After a series of accidents involving oil trains in the US and Canada, the US Department of Transportation proposed new safety standards for oil trains on July 23. The proposed standards target older tank cars, requiring companies shipping flammable liquids to replace tank cars prone to rupturing or retrofit them to meet tougher design requirements. New design requirements include thicker steel shells, better brakes and rollover protection, which would make the tank cars safer in the event of an accident.
According to the Department of Transportation, the transportation of oil by rail has increased significantly in the past several years, from 9,500 railcarloads in 2008 to 415,000 in 2013. After the July 6, 2013 derailment in Lac-Megantic, Quebec, which killed dozens of people, concerns grew about the increase in oil transportation by rail. The US proposal is similar to the standards Canadian regulators implemented after the Lac-Megantic accident.
The proposed standards would also impose speed limits of 40 mph on trains with cars that do not meet the new design standards. Newer cars would have 50 mph speed limits. In addition, the proposal includes requirements for carriers to evaluate 27 safety and security issues before selecting a transportation route and to document that liquids have been sampled and tested.
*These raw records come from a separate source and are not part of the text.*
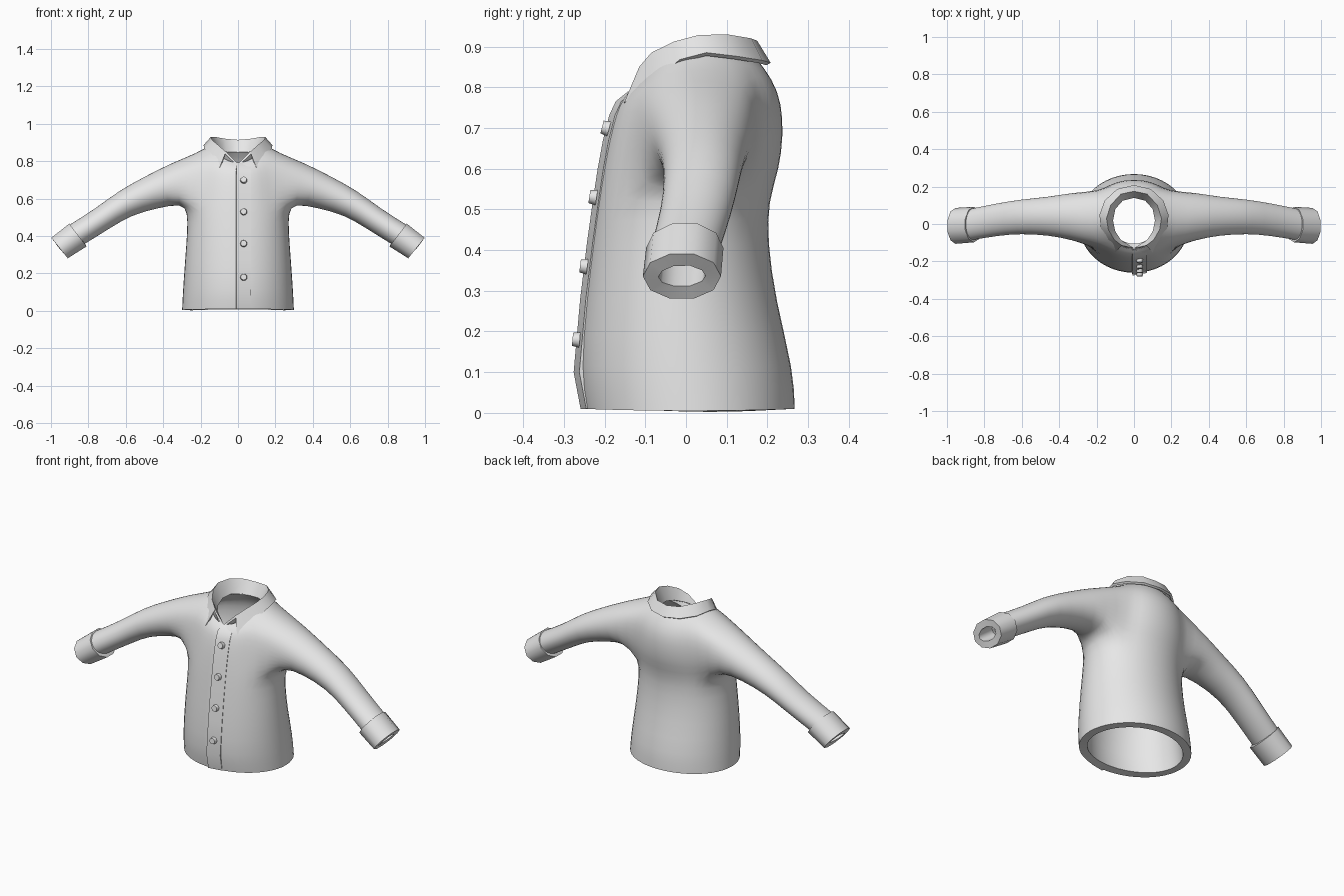
import bpy, bmesh, math
from mathutils import Vector

if "Cube" in bpy.data.objects:
    bpy.data.objects.remove(bpy.data.objects["Cube"])

cloth = bpy.data.materials.new("grey cloth")
cloth.use_nodes = True
GREY = (0.8, 0.8, 0.8, 1)
cloth.diffuse_color = GREY
cloth.node_tree.nodes["Principled BSDF"].inputs["Base Color"].default_value = GREY


def finish(name, bm, thickness=0, subdiv=0, angle=40):
    """Turn a bmesh into a named object, thicken it and shade it."""
    bmesh.ops.recalc_face_normals(bm, faces=bm.faces[:])
    mesh = bpy.data.meshes.new(name)
    bm.to_mesh(mesh)
    bm.free()
    mesh.materials.append(cloth)
    ob = bpy.data.objects.new(name, mesh)
    bpy.context.collection.objects.link(ob)
    bpy.ops.object.select_all(action='DESELECT')
    ob.select_set(True)
    bpy.context.view_layer.objects.active = ob
    if subdiv:
        ob.modifiers.new("round", 'SUBSURF').levels = subdiv
        bpy.ops.object.modifier_apply(modifier="round")
    if thickness:
        mod = ob.modifiers.new("thick", 'SOLIDIFY')
        mod.thickness = thickness
        mod.offset = -1
        bpy.ops.object.modifier_apply(modifier="thick")
    bpy.ops.object.shade_smooth_by_angle(angle=math.radians(angle))
    return ob


def bridge(bm, a, b, closed=True):
    n = len(a)
    for i in range(n if closed else n - 1):
        j = (i + 1) % n
        bm.faces.new((a[i], a[j], b[j], b[i]))


# Torso rows: side z, front z, back z, half width, front y, back y
ROWS = [
    (.005, .01, .01, .302, -.252, .27),
    (.10, .10, .10, .298, -.269, .268),
    (.28, .28, .28, .285, -.253, .222),
    (.42, .42, .42, .274, -.236, .203),
    (.53, .52, .52, .272, -.222, .204),
    (.60, .60, .60, .268, -.21, .232),
    (.68, .67, .68, .262, -.197, .241),
    (.77, .73, .76, .25, -.182, .238),
    (.845, .765, .82, .22, -.166, .214),
    (.885, .79, .87, .155, -.135, .175),
]
COLS, HALF, LOW, HIGH = 24, 3, 4, 8     # armhole spans rows LOW..HIGH


def torso_point(row, ang):
    zs, zf, zb, hx, yf, yb = row
    c, s = math.cos(ang), math.sin(ang)
    zend = zb if s > 0 else zf
    return Vector((hx * c, (yf + yb) / 2 + (yb - yf) / 2 * s, zs * c * c + zend * s * s))


# Sleeve sections: top x, z, bottom x, z, centre y, half width y
SLEEVE = [
    (.36, .79, .30, .572, .042, .128),
    (.50, .718, .42, .55, .042, .103),
    (.64, .642, .57, .512, .040, .093),
    (.76, .548, .69, .437, .025, .088),
    (.915, .452, .83, .35, -.003, .085),
]
CUFF = [(.905, .469, .807, .341, -.003, .095), (1.0, .393, .908, .278, -.01, .096)]


def section(sec, side, n, shift):
    tx, tz, bx, bz, yc, yh = sec
    pts = []
    for k in range(n):
        a = -math.pi / 2 + (k - shift) * math.tau / n
        f = (1 + math.sin(a)) / 2
        pts.append((side * (bx + (tx - bx) * f), yc + yh * math.cos(a), bz + (tz - bz) * f))
    return pts


# Shirt body with sleeves grown from the armholes
bm = bmesh.new()
grid = [[bm.verts.new(torso_point(r, math.tau * j / COLS)) for j in range(COLS)] for r in ROWS]


def in_armhole(r, j):
    near = lambda c: -HALF <= (j - c + COLS // 2) % COLS - COLS // 2 < HALF
    return LOW <= r < HIGH and (near(0) or near(COLS // 2))


for r in range(len(ROWS) - 1):
    for j in range(COLS):
        if not in_armhole(r, j):
            k = (j + 1) % COLS
            bm.faces.new((grid[r][j], grid[r][k], grid[r + 1][k], grid[r + 1][j]))

for side in (1, -1):
    col = lambda j: j % COLS if side > 0 else (COLS // 2 - j) % COLS
    span = range(-HALF, HALF + 1)
    loop = [grid[LOW][col(j)] for j in span]
    loop += [grid[r][col(HALF)] for r in range(LOW + 1, HIGH)]
    loop += [grid[HIGH][col(j)] for j in reversed(span)]
    loop += [grid[r][col(-HALF)] for r in range(HIGH - 1, LOW, -1)]
    for sec in SLEEVE:
        ring = [bm.verts.new(p) for p in section(sec, side, len(loop), HALF)]
        bridge(bm, loop, ring)
        loop = ring
finish("shirt_body", bm, 0.042, 1, 50)

# Cuffs
for side, label in ((1, "left"), (-1, "right")):
    bm = bmesh.new()
    a, b = [[bm.verts.new(p) for p in section(s, side, 10, 0.5)] for s in CUFF]
    bridge(bm, a, b)
    finish(label + "_cuff", bm, 0.038, 0, 50)

# Collar: inner stand, fold and outer leaf, from centre back to the tip
STAND = [(0, .14, .85), (.06, .125, .85), (.10, .08, .855), (.112, .02, .85),
         (.10, -.04, .835), (.07, -.085, .815), (.004, -.128, .79)]
FOLD = [(0, .175, .914), (.07, .16, .92), (.125, .10, .93), (.147, .03, .928),
        (.137, -.03, .912), (.105, -.085, .885), (.065, -.115, .85)]
LEAF = [(0, .208, .86), (.09, .187, .866), (.157, .125, .876), (.184, .05, .885),
        (.18, -.015, .868), (.148, -.085, .812), (.10, -.152, .762)]


def mirrored(pts):
    return [(-x, y, z) for x, y, z in reversed(pts[1:])] + pts


bm = bmesh.new()
stand, fold, leaf = [[bm.verts.new(p) for p in mirrored(line)] for line in (STAND, FOLD, LEAF)]
bridge(bm, stand, fold, False)
bridge(bm, fold, leaf, False)
finish("collar", bm, 0.012, 0, 35)


# Front edge that overlaps down the middle
def front(z):
    for lo, hi in zip(ROWS, ROWS[1:]):
        if z <= hi[1]:
            t = (z - lo[1]) / (hi[1] - lo[1])
            return lo[4] + (hi[4] - lo[4]) * t
    return ROWS[-1][4]


bm = bmesh.new()
edge, seam = [], []
for row in ROWS:
    z, y = row[1], row[4]
    edge.append(bm.verts.new((-.008, y - .007, z)))
    seam.append(bm.verts.new((.07, y + .007, z)))
bridge(bm, edge, seam, False)
finish("front_placket", bm, 0.012)

# Buttons
for i, z in enumerate((.18, .36, .53, .70)):
    bm = bmesh.new()
    bmesh.ops.create_cone(bm, cap_ends=True, segments=12, radius1=.019, radius2=.016, depth=.018)
    ob = finish("button_%d" % (i + 1), bm)
    slope = math.atan2(front(z + .04) - front(z - .04), .08)
    ob.rotation_euler = (math.pi / 2 - slope, 0, 0)
    ob.location = (.03, front(z) - .008, z)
The public has 60 days to comment on the proposed standards, and the new rules could go into effect by the fall of 2015.
This post was written by Barclay Nicholson (firstname.lastname@example.org or 713.651.3662) from Norton Rose Fulbright’s Energy Practice Group and Kathleen McNearney (email@example.com or 713.651.5698).